> [Problem requirements] All records shown below should be given again, character for character.

[Data extracted from a collection]
* * * * * * * * *

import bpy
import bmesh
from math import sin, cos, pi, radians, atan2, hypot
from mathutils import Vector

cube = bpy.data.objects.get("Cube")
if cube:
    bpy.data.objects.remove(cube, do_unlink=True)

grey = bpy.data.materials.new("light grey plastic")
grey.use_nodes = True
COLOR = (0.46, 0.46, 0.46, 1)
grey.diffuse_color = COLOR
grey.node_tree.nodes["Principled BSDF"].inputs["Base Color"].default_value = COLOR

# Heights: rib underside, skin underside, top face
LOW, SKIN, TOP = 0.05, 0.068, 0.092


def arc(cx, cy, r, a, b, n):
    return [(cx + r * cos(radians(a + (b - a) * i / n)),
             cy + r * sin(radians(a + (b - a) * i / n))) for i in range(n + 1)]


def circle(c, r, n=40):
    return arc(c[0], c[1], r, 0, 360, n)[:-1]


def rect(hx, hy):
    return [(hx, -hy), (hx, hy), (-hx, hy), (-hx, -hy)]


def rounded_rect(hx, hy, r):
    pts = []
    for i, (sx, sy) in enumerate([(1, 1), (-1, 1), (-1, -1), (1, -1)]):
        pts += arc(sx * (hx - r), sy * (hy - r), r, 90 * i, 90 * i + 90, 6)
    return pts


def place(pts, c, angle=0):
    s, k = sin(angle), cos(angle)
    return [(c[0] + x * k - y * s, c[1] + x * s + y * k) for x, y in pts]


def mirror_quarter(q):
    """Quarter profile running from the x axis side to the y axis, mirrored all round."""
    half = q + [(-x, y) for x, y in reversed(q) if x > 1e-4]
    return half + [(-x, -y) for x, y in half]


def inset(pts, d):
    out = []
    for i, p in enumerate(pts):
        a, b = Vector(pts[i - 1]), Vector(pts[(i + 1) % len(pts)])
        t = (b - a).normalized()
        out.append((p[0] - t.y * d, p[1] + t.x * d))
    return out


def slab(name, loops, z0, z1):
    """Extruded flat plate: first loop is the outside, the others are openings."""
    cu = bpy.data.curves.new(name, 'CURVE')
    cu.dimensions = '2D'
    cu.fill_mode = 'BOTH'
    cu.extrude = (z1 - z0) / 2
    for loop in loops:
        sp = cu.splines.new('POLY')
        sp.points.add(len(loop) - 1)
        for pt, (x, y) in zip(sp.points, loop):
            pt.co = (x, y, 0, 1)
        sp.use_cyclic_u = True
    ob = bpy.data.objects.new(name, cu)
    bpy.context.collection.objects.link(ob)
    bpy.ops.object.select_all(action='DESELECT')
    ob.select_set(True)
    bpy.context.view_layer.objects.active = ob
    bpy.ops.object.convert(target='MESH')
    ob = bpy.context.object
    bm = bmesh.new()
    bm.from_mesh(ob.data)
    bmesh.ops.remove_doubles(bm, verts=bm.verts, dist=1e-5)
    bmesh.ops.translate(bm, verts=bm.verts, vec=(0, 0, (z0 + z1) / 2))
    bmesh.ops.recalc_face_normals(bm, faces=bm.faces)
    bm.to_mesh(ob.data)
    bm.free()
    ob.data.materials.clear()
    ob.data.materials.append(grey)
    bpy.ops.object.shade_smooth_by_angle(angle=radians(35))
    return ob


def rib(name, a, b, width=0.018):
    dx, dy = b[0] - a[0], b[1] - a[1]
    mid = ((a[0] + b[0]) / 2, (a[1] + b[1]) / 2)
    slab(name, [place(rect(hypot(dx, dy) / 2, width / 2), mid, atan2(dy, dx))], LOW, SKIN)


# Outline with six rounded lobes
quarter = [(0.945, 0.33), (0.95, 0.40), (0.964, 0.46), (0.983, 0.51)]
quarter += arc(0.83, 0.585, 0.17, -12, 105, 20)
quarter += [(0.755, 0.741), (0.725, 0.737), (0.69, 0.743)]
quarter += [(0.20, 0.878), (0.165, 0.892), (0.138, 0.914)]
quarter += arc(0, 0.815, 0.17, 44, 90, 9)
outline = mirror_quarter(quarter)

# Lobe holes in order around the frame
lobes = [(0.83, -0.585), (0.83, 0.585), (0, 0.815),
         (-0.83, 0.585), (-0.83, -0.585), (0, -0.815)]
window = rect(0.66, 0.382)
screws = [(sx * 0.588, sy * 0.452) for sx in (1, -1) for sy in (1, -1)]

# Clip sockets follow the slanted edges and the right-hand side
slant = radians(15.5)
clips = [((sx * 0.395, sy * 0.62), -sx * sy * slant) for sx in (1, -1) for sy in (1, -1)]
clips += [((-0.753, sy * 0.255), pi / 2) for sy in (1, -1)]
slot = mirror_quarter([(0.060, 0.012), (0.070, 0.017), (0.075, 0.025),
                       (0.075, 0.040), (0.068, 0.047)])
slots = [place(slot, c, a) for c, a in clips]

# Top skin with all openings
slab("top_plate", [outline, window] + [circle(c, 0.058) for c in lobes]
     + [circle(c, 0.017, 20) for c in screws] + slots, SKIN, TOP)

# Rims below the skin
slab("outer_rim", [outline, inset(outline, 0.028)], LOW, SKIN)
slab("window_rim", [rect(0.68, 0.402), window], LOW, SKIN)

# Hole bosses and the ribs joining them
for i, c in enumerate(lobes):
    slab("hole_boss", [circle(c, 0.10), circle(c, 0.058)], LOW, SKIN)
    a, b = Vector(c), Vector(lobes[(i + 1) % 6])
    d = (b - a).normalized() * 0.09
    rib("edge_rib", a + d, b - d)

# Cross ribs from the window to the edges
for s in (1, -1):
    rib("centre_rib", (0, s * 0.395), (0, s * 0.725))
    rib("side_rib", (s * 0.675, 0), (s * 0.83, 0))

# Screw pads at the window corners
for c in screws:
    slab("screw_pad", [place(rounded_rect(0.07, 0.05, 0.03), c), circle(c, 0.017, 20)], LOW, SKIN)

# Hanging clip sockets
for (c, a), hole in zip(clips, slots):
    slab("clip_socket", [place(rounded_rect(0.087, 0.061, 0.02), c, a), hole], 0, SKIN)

* * * * * * * * *

> [Task solution]
import bpy
import bmesh
from math import sin, cos, pi, radians, atan2, hypot
from mathutils import Vector

cube = bpy.data.objects.get("Cube")
if cube:
    bpy.data.objects.remove(cube, do_unlink=True)

grey = bpy.data.materials.new("light grey plastic")
grey.use_nodes = True
COLOR = (0.46, 0.46, 0.46, 1)
grey.diffuse_color = COLOR
grey.node_tree.nodes["Principled BSDF"].inputs["Base Color"].default_value = COLOR

# Heights: rib underside, skin underside, top face
LOW, SKIN, TOP = 0.05, 0.068, 0.092


def arc(cx, cy, r, a, b, n):
    return [(cx + r * cos(radians(a + (b - a) * i / n)),
             cy + r * sin(radians(a + (b - a) * i / n))) for i in range(n + 1)]


def circle(c, r, n=40):
    return arc(c[0], c[1], r, 0, 360, n)[:-1]


def rect(hx, hy):
    return [(hx, -hy), (hx, hy), (-hx, hy), (-hx, -hy)]


def rounded_rect(hx, hy, r):
    pts = []
    for i, (sx, sy) in enumerate([(1, 1), (-1, 1), (-1, -1), (1, -1)]):
        pts += arc(sx * (hx - r), sy * (hy - r), r, 90 * i, 90 * i + 90, 6)
    return pts


def place(pts, c, angle=0):
    s, k = sin(angle), cos(angle)
    return [(c[0] + x * k - y * s, c[1] + x * s + y * k) for x, y in pts]


def mirror_quarter(q):
    """Quarter profile running from the x axis side to the y axis, mirrored all round."""
    half = q + [(-x, y) for x, y in reversed(q) if x > 1e-4]
    return half + [(-x, -y) for x, y in half]


def inset(pts, d):
    out = []
    for i, p in enumerate(pts):
        a, b = Vector(pts[i - 1]), Vector(pts[(i + 1) % len(pts)])
        t = (b - a).normalized()
        out.append((p[0] - t.y * d, p[1] + t.x * d))
    return out


def slab(name, loops, z0, z1):
    """Extruded flat plate: first loop is the outside, the others are openings."""
    cu = bpy.data.curves.new(name, 'CURVE')
    cu.dimensions = '2D'
    cu.fill_mode = 'BOTH'
    cu.extrude = (z1 - z0) / 2
    for loop in loops:
        sp = cu.splines.new('POLY')
        sp.points.add(len(loop) - 1)
        for pt, (x, y) in zip(sp.points, loop):
            pt.co = (x, y, 0, 1)
        sp.use_cyclic_u = True
    ob = bpy.data.objects.new(name, cu)
    bpy.context.collection.objects.link(ob)
    bpy.ops.object.select_all(action='DESELECT')
    ob.select_set(True)
    bpy.context.view_layer.objects.active = ob
    bpy.ops.object.convert(target='MESH')
    ob = bpy.context.object
    bm = bmesh.new()
    bm.from_mesh(ob.data)
    bmesh.ops.remove_doubles(bm, verts=bm.verts, dist=1e-5)
    bmesh.ops.translate(bm, verts=bm.verts, vec=(0, 0, (z0 + z1) / 2))
    bmesh.ops.recalc_face_normals(bm, faces=bm.faces)
    bm.to_mesh(ob.data)
    bm.free()
    ob.data.materials.clear()
    ob.data.materials.append(grey)
    bpy.ops.object.shade_smooth_by_angle(angle=radians(35))
    return ob


def rib(name, a, b, width=0.018):
    dx, dy = b[0] - a[0], b[1] - a[1]
    mid = ((a[0] + b[0]) / 2, (a[1] + b[1]) / 2)
    slab(name, [place(rect(hypot(dx, dy) / 2, width / 2), mid, atan2(dy, dx))], LOW, SKIN)


# Outline with six rounded lobes
quarter = [(0.945, 0.33), (0.95, 0.40), (0.964, 0.46), (0.983, 0.51)]
quarter += arc(0.83, 0.585, 0.17, -12, 105, 20)
quarter += [(0.755, 0.741), (0.725, 0.737), (0.69, 0.743)]
quarter += [(0.20, 0.878), (0.165, 0.892), (0.138, 0.914)]
quarter += arc(0, 0.815, 0.17, 44, 90, 9)
outline = mirror_quarter(quarter)

# Lobe holes in order around the frame
lobes = [(0.83, -0.585), (0.83, 0.585), (0, 0.815),
         (-0.83, 0.585), (-0.83, -0.585), (0, -0.815)]
window = rect(0.66, 0.382)
screws = [(sx * 0.588, sy * 0.452) for sx in (1, -1) for sy in (1, -1)]

# Clip sockets follow the slanted edges and the right-hand side
slant = radians(15.5)
clips = [((sx * 0.395, sy * 0.62), -sx * sy * slant) for sx in (1, -1) for sy in (1, -1)]
clips += [((-0.753, sy * 0.255), pi / 2) for sy in (1, -1)]
slot = mirror_quarter([(0.060, 0.012), (0.070, 0.017), (0.075, 0.025),
                       (0.075, 0.040), (0.068, 0.047)])
slots = [place(slot, c, a) for c, a in clips]

# Top skin with all openings
slab("top_plate", [outline, window] + [circle(c, 0.058) for c in lobes]
     + [circle(c, 0.017, 20) for c in screws] + slots, SKIN, TOP)

# Rims below the skin
slab("outer_rim", [outline, inset(outline, 0.028)], LOW, SKIN)
slab("window_rim", [rect(0.68, 0.402), window], LOW, SKIN)

# Hole bosses and the ribs joining them
for i, c in enumerate(lobes):
    slab("hole_boss", [circle(c, 0.10), circle(c, 0.058)], LOW, SKIN)
    a, b = Vector(c), Vector(lobes[(i + 1) % 6])
    d = (b - a).normalized() * 0.09
    rib("edge_rib", a + d, b - d)

# Cross ribs from the window to the edges
for s in (1, -1):
    rib("centre_rib", (0, s * 0.395), (0, s * 0.725))
    rib("side_rib", (s * 0.675, 0), (s * 0.83, 0))

# Screw pads at the window corners
for c in screws:
    slab("screw_pad", [place(rounded_rect(0.07, 0.05, 0.03), c), circle(c, 0.017, 20)], LOW, SKIN)

# Hanging clip sockets
for (c, a), hole in zip(clips, slots):
    slab("clip_socket", [place(rounded_rect(0.087, 0.061, 0.02), c, a), hole], 0, SKIN)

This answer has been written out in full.